This narrative is often interrupted by flashbacks, in which the Monster's origin is revealed. These are told from different points of view: by Robert Walton IV, who is reading his great-great-grandfather's journal, by the Monster himself and of course they are also told in the words of Victor Frankenstein, who in turn had told them to Robert Walton I. In general, writer Gary Friedrich, stayed surprisingly faithful to Shelley's original book. Almost everything from the novel is also used in the comic book: Frankenstein creates the Monster and leaves it in horror; the Monster kills his brother and sets up the girl Justine; Frankenstein meets the Monster in the eternal ice of the Swiss Alps, where he tells him about his encounter with the family in the woods and how he learned to speak; the Monster demands a female mate which is destroyed by Victor; the murder of Frankenstein's fiancée Elizabeth; and finally, the last confrontation between the Monster and Frankenstein in the Arctic.

Friedrich focuses on the hate- and revenge-driven relationship between the Monster and its creator by constantly presenting the antagonists' thoughts and feelings through their narratives. He also portraits the Monster as a miserable and pitiful creature that only became what it is because of its creator's arrogance.

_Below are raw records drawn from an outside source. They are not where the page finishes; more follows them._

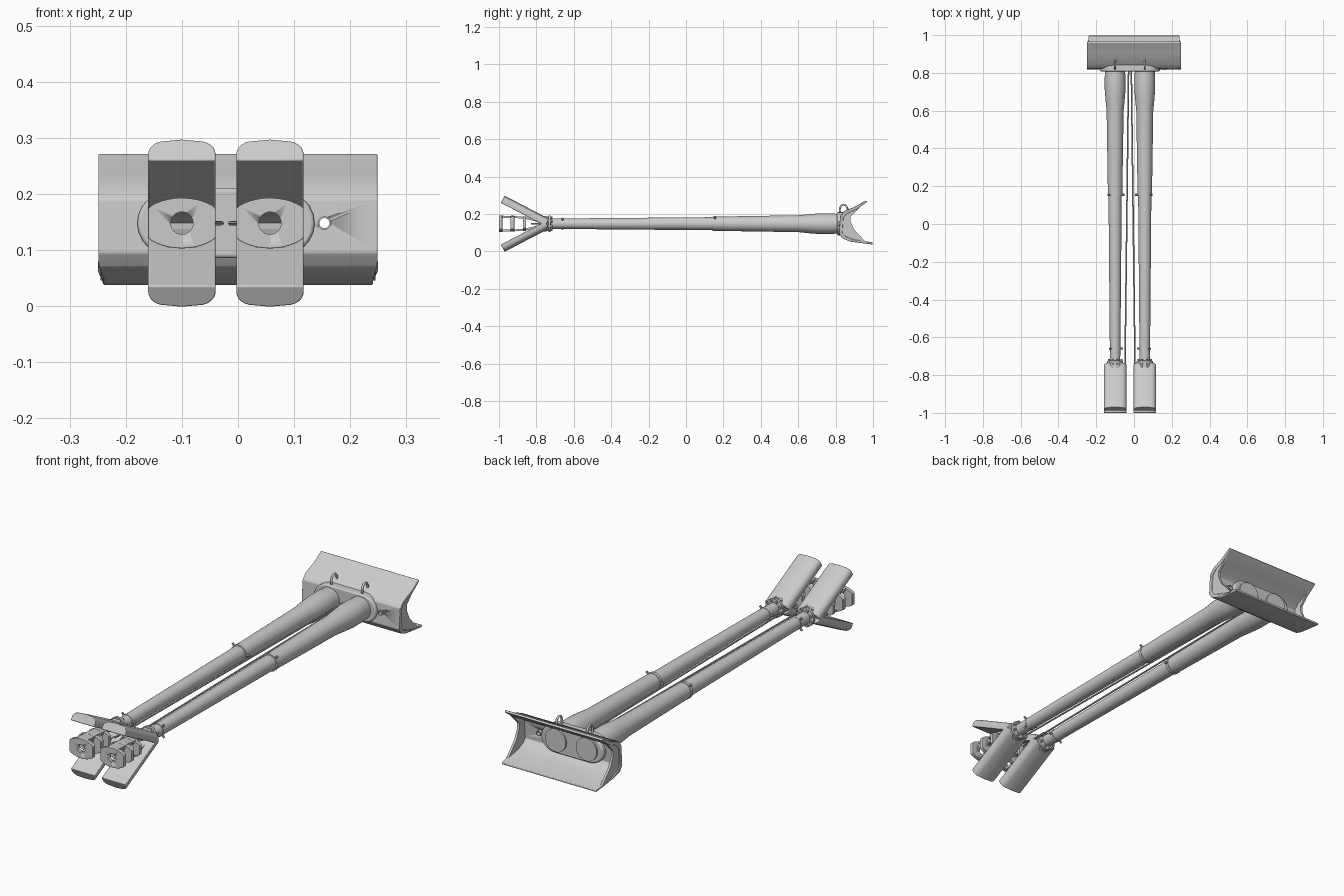
import bpy, bmesh, math
from mathutils import Vector, Matrix

if "Cube" in bpy.data.objects:
    bpy.data.objects.remove(bpy.data.objects["Cube"])

MID, ZC = -0.0215, 0.148          # symmetry plane of the twin barrels, bore height
HALF = 0.0785                     # bore offset from that plane

steel = bpy.data.materials.new("light grey steel")
steel.diffuse_color = (0.6, 0.6, 0.6, 1)
steel.use_nodes = True
steel.node_tree.nodes["Principled BSDF"].inputs["Base Color"].default_value = steel.diffuse_color


def finish(name, bm, angle=35, bevel=0.0):
    bmesh.ops.recalc_face_normals(bm, faces=bm.faces)
    me = bpy.data.meshes.new(name)
    bm.to_mesh(me)
    bm.free()
    me.materials.append(steel)
    ob = bpy.data.objects.new(name, me)
    bpy.context.collection.objects.link(ob)
    if bevel:
        m = ob.modifiers.new("soft edges", 'BEVEL')
        m.width, m.segments, m.limit_method = bevel, 3, 'ANGLE'
    bpy.ops.object.select_all(action='DESELECT')
    ob.select_set(True)
    bpy.context.view_layer.objects.active = ob
    bpy.ops.object.shade_smooth_by_angle(angle=math.radians(angle))
    return ob


def lathe(name, profile, cx, n=32):
    """Revolve (y, radius) points about a bore axis."""
    bm = bmesh.new()
    rings = [[bm.verts.new((cx + r * math.cos(2 * math.pi * i / n), y,
                            ZC + r * math.sin(2 * math.pi * i / n)))
              for i in range(n)] for y, r in profile]
    for a, b in zip(rings, rings[1:]):
        for i in range(n):
            j = (i + 1) % n
            bm.faces.new((a[i], a[j], b[j], b[i]))
    bm.faces.new(rings[0])
    bm.faces.new(rings[-1])
    return finish(name, bm)


def extrude(name, pts, axis, lo, hi, matrix=None, **kw):
    """Prism from a 2D outline: along x the points are (y, z), along y (x, z)."""
    bm = bmesh.new()
    at = (lambda p, t: (t, p[0], p[1])) if axis == 'x' else (lambda p, t: (p[0], t, p[1]))
    a = [bm.verts.new(at(p, lo)) for p in pts]
    b = [bm.verts.new(at(p, hi)) for p in pts]
    bm.faces.new(a)
    bm.faces.new(b)
    for i in range(len(pts)):
        j = (i + 1) % len(pts)
        bm.faces.new((a[i], a[j], b[j], b[i]))
    if matrix:
        bm.transform(matrix)
    return finish(name, bm, **kw)


def rod(name, p, q, r, n=10):
    p, q = Vector(p), Vector(q)
    bm = bmesh.new()
    rot = (q - p).to_track_quat('Z', 'Y').to_matrix().to_4x4()
    bmesh.ops.create_cone(bm, cap_ends=True, segments=n, radius1=r, radius2=r,
                          depth=(q - p).length,
                          matrix=Matrix.Translation((p + q) / 2) @ rot)
    return finish(name, bm)


def tube_path(name, pts, r):
    cu = bpy.data.curves.new(name, 'CURVE')
    cu.dimensions, cu.bevel_depth, cu.bevel_resolution = '3D', r, 3
    cu.use_fill_caps = True
    sp = cu.splines.new('POLY')
    sp.points.add(len(pts) - 1)
    for s, p in zip(sp.points, pts):
        s.co = (*p, 1)
    cu.materials.append(steel)
    bpy.context.collection.objects.link(bpy.data.objects.new(name, cu))


def cut(ob, cutter):
    m = ob.modifiers.new("cut", 'BOOLEAN')
    m.operation, m.object, m.solver = 'DIFFERENCE', cutter, 'EXACT'
    cutter.hide_render = True
    cutter.hide_viewport = True


def arc(cx, cz, rx, rz, a0, a1, n):
    return [(cx + rx * math.cos(math.radians(a0 + (a1 - a0) * i / n)),
             cz + rz * math.sin(math.radians(a0 + (a1 - a0) * i / n))) for i in range(n + 1)]


for side, label in ((-1, "left"), (1, "right")):
    cx = MID + side * HALF

    # tapered barrel with stepped sleeve and swollen root
    lathe(label + "_barrel", [(-0.76, 0.026), (-0.66, 0.028), (0.15, 0.035), (0.15, 0.038),
                              (0.60, 0.045), (0.65, 0.050), (0.71, 0.055), (0.78, 0.055),
                              (0.80, 0.053), (0.87, 0.053)], cx)

    # muzzle collar with bolts
    lathe(label + "_collar", [(-0.765, 0.030), (-0.76, 0.041), (-0.745, 0.041), (-0.744, 0.036),
                              (-0.737, 0.036), (-0.736, 0.043), (-0.725, 0.043),
                              (-0.722, 0.028)], cx, 24)
    for k in range(8):
        a = math.radians(22.5 + 45 * k)
        x, z = cx + 0.036 * math.cos(a), ZC + 0.036 * math.sin(a)
        rod(label + "_collar_bolt", (x, -0.77, z), (x, -0.715, z), 0.006, 6)

    # diverging deflector plates: flat inside, rounded outside
    for up in (1, -1):
        w = 0.06
        pts = [(-w, 0), (w, 0), (w, 0.014)] + arc(w - 0.03, 0.014, 0.03, 0.026, 15, 75, 4) \
            + [(0, 0.043)] + arc(-w + 0.03, 0.014, 0.03, 0.026, 105, 165, 4) + [(-w, 0.014)]
        mat = Matrix.Translation((cx, -0.752, ZC - up * 0.012)) \
            @ Matrix.Rotation(-up * math.radians(27.5), 4, 'X') @ Matrix.Diagonal((1, 1, up, 1))
        extrude(label + "_deflector_plate", pts, 'y', -0.268, 0.0, mat, bevel=0.003)

    # lens-shaped baffles with a bore, joined above and below
    lens = arc(0, ZC, 0.075, 0.045, 35, 145, 12) + arc(0, ZC, 0.075, 0.045, 215, 325, 12)
    lens = [(cx + max(-0.06, min(0.06, x)), z) for x, z in lens]
    bore = rod(label + "_bore_cutter", (cx, -1.05, ZC), (cx, -0.80, ZC), 0.02, 24)
    for y0, y1, s in ((-1.0, -0.982, 1.0), (-0.938, -0.918, 0.95), (-0.872, -0.855, 0.85)):
        pts = [(cx + (x - cx) * s, ZC + (z - ZC) * s) for x, z in lens]
        cut(extrude(label + "_baffle", pts, 'y', y0, y1, bevel=0.002), bore)
    for up in (1, -1):
        pts = [(-0.99, ZC + up * 0.043), (-0.92, ZC + up * 0.041), (-0.86, ZC + up * 0.036),
               (-0.76, ZC + up * 0.012), (-0.76, ZC + up * 0.002), (-0.86, ZC + up * 0.026),
               (-0.92, ZC + up * 0.031), (-0.99, ZC + up * 0.032)]
        extrude(label + "_baffle_bridge", pts, 'x', cx - 0.026, cx + 0.026)

    # clamp bands with studs
    for y, r in ((-0.66, 0.0285), (0.155, 0.039)):
        lathe(label + "_clamp_band", [(y - 0.008, r - 0.003), (y - 0.007, r + 0.001),
                                      (y + 0.007, r + 0.001), (y + 0.008, r - 0.003)], cx)
        d = 0.707 * side
        for sx, sz in ((d, 0.707), (d, -0.707)) if y < 0 else ((d, 0.707),):
            rod(label + "_clamp_stud", (cx + sx * r * 0.9, y, ZC + sz * r * 0.9),
                (cx + sx * (r + 0.013), y, ZC + sz * (r + 0.013)), 0.005)
        rod(label + "_rod_bracket", (cx - side * r * 0.9, y, ZC),
            (cx - side * (r + 0.012), y, ZC), 0.006)

    # thin control rod beside the barrel
    rod(label + "_control_rod", (MID + side * 0.027, -0.83 if side < 0 else -0.77, ZC),
        (MID + side * 0.007, 0.84, ZC), 0.004, 8)

    # lifting hook on the shield
    tube_path(label + "_lifting_hook",
              [(cx, 0.833 - 0.021 * math.cos(math.radians(a)) + 0.01,
                0.222 + 0.028 * math.sin(math.radians(a))) for a in range(-40, 221, 20)], 0.005)

# shield: trough section with flared top flange and bottom lip
outer = [(0.997, 0.037), (0.88, 0.052), (0.835, 0.070), (0.818, 0.095),
         (0.824, 0.190), (0.845, 0.215), (0.905, 0.240), (0.960, 0.272)]
inner = [(0.968, 0.265), (0.915, 0.226), (0.862, 0.203), (0.842, 0.183),
         (0.836, 0.100), (0.850, 0.083), (0.89, 0.066), (0.997, 0.048)]
shield = extrude("shield", outer + inner, 'x', -0.249, 0.249, bevel=0.003)
for v in shield.data.vertices:           # lip tapers in at the bottom corners
    if v.co.z < 0.055:
        v.co.x *= 0.965

# end walls with notched rear edge
wall = [(0.955, 0.262), (0.875, 0.172), (0.915, 0.175), (0.925, 0.105), (0.965, 0.046),
        (0.88, 0.058), (0.838, 0.073), (0.822, 0.096), (0.828, 0.188), (0.848, 0.212),
        (0.905, 0.236)]
wall[1:4] = [(0.880, 0.185), (0.880, 0.160), (0.900, 0.115)]
for s in (-1, 1):
    extrude("shield_end_wall", wall, 'x', s * 0.234, s * 0.245)

# raised pad around the barrel roots
pad = arc(MID + 0.088, ZC, 0.07, 0.062, -90, 90, 12) + arc(MID - 0.088, ZC, 0.07, 0.062, 90, 270, 12)
extrude("barrel_root_pad", pad, 'y', 0.808, 0.862, bevel=0.006)

# sight port
port = rod("sight_port_cutter", (0.154, 0.79, ZC), (0.154, 0.90, ZC), 0.009, 20)
cut(shield, port)
sleeve = rod("sight_port_sleeve", (0.154, 0.815, ZC), (0.154, 0.855, ZC), 0.012, 20)
cut(sleeve, port)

Of course Friedrich also establishes a couple of changes, e.g. that  Frankenstein tries several times to kill his creation. The most important change, however, is, that the Monster does not just perish after Frankenstein's death. In issue 4 the Monster tells Robert Walton IV, that he joined a tribe of ape-like men and lived with them until they were slaughtered by a group of human warriors. After that the Monster falls into the Arctic sea, where he spends almost 100 years frozen in an ice block.

In many respects, the first 4 issues of The Frankenstein Monster are much better adaptations of Shelley's novel than most Frankenstein movies. Not only do they keep almost all of the story's elements and characters; here we also find an equivalent to the narrative framework established in the original novel, where we are presented with various different viewpoints of the Monster's story.


Issue 3: The Monster kills Frankenstein's
fiancée Elizabeth (story: Gary Friedrich;
drawings: Mike Ploog)

At the end of issue 4 the Monster sets out to seek its creator's last descendant.

The Monster of Frankenstein 5
(Sep 1973)

This issue works as a transition between 2 storylines. On its quest for the last descendant of Frankenstein the Monster saves a woman who is about to be burned on a funeral pyre. She tells him, that the villagers are possessed by a demon in black robes who tried to make them kill her. The Monster believes her, especially when he and the woman are attacked by her own father. The creature takes the girl to an idyllic retreat in the forests, where he lives with her for a couple of weeks. For the first time the Monster is accepted by a woman. Unfortunately, this idyll does not last for very long: Suddenly one morning Lenore, the woman, is gone. So the Monster sets out to find her. He  arrives at her village, where he is attacked by a horrible werewolf. After a ferocious fight the Monster eventually kills the werewolf, who turns out to be Lenore, the Monster's great love.

The Monster of Frankenstein 5
(cover by Mike Ploog)

Issue 5: The Monster sheds blood and tears
(story: Gary Friedrich; drawings: Mike Ploog)

Isues # 6-25